  1. Children of vegetarians are not fully developed and don’t get adequate protein: Not true.  As noted above, a vegetarian diet, with adequate nutritional variety, provides a growing body with all of the nutrients, vitamins and minerals it needs.

  1. Vegetarians develop an offensive body odor: Recent studies found that males who did NOT eat red meat secreted a body odor with greater sex appeal than those who ate meat. . But, just in case, remember to continue showering.

  1. There are no vegetarian role models: Paul McCartney, Brad Pitt, Albert Einstein, Henry Ford, and Leonardo da Vinci are pretty good role models for anyone!

  1. Vegetarian food tastes bad: Food preferences are as varied as the billions of people on the planet! All foods, with a modicum of effort, can be prepared appetizingly. Conversely, any food can be prepared badly. Think back to mystery meat day in grade school – one example of unappetizing meat. Because there is such a wide range of flavors in the world of vegetables, fruit, nuts and spices, many different and delicious meals can be prepared without the use of meat.

  1. Being a vegetarian is too difficult: Making any big lifestyle change required perseverance and dedication initially. However, our culture has grown to accept special diets such as vegetarian, lactose free, gluten free and more. This means that grocery stores and restaurants frequently have vegetarian options, and planning vegetarian meals doesn’t take any more time than planning a meaty meal. Browse your local grocery store or online and find out what vegetarian options are available to you.

Guest Columnist, Luana Hossain, 3rd Year Medical Student, TCMC:

Embarking on her third year as a medical student at The Commonwealth Medical College (TCMC) on Pine Street in Scranton, Luana aims to practice obstetrics and gynecology in an urban underserved region. She is the youngest of three girls and, though born in Switzerland, she has lived on both coasts of the US. Luana received her undergraduate degree in Environmental Science and Anthropology from the University of Virginia, where she was also the section editor of the university paper’s Health and Science section. She is currently the president of TCMC’s Healthcare in Journalism Club and one of four class officers. When she needs a break from studying, Luana loves to do anything outdoors, travel, and cook for her friends. She grew up speaking German and English, and picked up Spanish and some French along the way as well.

Paul J. Mackarey PT, DHSc, OCS is a Doctor in Health Sciences specializing in orthopaedic and sports physical therapy. Dr. Mackarey is in private practice and is an associate professor of clinical medicine at The Commonwealth Medical College.
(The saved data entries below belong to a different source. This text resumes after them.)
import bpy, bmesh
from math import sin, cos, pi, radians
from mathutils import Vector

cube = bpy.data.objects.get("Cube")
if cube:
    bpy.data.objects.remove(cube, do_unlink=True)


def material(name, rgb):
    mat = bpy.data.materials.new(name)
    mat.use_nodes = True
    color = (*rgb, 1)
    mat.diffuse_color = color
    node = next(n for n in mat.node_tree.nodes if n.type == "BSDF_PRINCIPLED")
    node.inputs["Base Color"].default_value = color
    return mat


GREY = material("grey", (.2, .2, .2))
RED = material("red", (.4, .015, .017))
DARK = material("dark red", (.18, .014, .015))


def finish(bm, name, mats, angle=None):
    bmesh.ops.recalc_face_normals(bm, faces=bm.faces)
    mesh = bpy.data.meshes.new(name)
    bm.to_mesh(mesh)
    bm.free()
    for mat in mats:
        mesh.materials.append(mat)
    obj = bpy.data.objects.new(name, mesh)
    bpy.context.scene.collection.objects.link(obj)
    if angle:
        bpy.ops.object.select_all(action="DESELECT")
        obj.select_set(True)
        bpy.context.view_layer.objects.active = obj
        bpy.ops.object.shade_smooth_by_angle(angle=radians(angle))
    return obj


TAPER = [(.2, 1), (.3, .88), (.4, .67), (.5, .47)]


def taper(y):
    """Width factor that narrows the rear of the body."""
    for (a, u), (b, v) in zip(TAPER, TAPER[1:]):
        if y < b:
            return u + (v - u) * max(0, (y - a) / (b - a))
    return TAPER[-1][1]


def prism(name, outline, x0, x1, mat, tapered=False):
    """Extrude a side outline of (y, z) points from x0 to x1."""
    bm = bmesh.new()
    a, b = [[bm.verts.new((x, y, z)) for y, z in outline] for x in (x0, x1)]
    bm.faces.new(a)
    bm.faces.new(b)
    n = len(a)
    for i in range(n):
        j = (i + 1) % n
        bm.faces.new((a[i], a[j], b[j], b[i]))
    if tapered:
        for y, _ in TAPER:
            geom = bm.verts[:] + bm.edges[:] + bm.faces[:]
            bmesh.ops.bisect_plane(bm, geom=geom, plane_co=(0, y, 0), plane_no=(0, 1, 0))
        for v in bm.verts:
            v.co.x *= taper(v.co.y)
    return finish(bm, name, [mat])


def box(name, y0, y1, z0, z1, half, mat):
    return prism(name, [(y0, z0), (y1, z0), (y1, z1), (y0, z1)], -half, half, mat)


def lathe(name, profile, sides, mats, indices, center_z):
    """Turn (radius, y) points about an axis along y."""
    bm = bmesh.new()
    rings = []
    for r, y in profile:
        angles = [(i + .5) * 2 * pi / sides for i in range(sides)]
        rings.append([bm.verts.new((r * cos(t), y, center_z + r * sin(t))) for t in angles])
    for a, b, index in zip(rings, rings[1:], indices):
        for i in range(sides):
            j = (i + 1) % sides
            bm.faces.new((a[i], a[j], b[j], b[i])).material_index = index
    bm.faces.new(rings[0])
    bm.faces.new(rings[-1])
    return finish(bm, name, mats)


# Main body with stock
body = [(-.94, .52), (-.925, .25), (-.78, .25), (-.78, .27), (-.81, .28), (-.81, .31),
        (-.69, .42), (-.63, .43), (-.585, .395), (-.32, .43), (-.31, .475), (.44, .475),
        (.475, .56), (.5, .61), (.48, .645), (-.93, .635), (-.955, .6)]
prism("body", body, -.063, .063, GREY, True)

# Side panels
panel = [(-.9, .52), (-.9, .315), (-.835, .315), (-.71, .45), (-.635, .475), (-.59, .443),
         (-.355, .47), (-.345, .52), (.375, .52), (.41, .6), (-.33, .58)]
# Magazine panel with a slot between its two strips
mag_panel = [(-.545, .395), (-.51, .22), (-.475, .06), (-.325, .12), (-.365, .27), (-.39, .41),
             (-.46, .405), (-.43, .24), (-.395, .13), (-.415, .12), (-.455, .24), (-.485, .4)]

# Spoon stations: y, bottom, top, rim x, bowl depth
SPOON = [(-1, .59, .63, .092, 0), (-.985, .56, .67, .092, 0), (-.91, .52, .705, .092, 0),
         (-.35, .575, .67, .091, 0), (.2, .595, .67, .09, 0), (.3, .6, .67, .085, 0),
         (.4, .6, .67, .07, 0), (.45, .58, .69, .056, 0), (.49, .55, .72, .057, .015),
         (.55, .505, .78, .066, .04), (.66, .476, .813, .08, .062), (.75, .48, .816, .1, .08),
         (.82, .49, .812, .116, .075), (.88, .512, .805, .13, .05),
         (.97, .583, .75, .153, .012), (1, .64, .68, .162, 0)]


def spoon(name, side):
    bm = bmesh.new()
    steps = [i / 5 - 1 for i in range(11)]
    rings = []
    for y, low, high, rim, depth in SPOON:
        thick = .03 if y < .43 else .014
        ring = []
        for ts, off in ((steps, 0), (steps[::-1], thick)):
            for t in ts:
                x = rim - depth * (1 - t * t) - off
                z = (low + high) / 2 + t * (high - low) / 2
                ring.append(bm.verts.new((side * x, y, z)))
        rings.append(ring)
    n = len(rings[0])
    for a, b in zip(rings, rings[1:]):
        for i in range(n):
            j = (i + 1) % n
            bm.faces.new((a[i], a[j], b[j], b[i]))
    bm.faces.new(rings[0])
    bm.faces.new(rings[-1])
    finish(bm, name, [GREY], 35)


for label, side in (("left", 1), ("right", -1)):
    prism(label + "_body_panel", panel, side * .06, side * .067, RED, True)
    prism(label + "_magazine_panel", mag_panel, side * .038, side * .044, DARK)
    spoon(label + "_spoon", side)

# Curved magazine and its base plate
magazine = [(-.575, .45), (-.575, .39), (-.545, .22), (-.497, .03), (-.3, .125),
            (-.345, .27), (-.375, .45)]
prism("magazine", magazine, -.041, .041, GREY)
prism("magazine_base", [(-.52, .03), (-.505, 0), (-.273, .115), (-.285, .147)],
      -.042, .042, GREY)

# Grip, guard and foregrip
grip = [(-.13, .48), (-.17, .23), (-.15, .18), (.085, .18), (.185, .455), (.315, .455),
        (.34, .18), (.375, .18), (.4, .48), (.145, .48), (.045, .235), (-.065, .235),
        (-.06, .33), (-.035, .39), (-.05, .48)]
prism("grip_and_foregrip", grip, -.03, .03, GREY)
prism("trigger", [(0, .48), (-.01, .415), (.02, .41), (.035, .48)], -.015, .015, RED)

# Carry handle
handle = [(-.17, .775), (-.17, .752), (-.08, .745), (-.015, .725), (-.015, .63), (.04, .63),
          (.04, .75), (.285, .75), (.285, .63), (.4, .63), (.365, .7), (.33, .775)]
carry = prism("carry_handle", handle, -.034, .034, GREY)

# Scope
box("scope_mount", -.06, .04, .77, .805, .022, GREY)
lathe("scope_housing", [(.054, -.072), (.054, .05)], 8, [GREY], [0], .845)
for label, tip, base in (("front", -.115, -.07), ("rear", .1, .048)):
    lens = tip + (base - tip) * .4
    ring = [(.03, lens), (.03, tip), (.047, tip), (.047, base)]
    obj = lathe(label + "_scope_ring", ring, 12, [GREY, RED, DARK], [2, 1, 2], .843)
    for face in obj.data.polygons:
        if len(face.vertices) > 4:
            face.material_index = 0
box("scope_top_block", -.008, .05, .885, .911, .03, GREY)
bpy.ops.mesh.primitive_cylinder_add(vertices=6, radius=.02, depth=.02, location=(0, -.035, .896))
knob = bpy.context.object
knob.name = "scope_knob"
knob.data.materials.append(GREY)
Read “Health & Exercise Forum” – Every Monday   This article is not intended as a substitute for medical treatment. If you have questions related to your medical condition, please contact your family physician. For further inquires related to this topic email: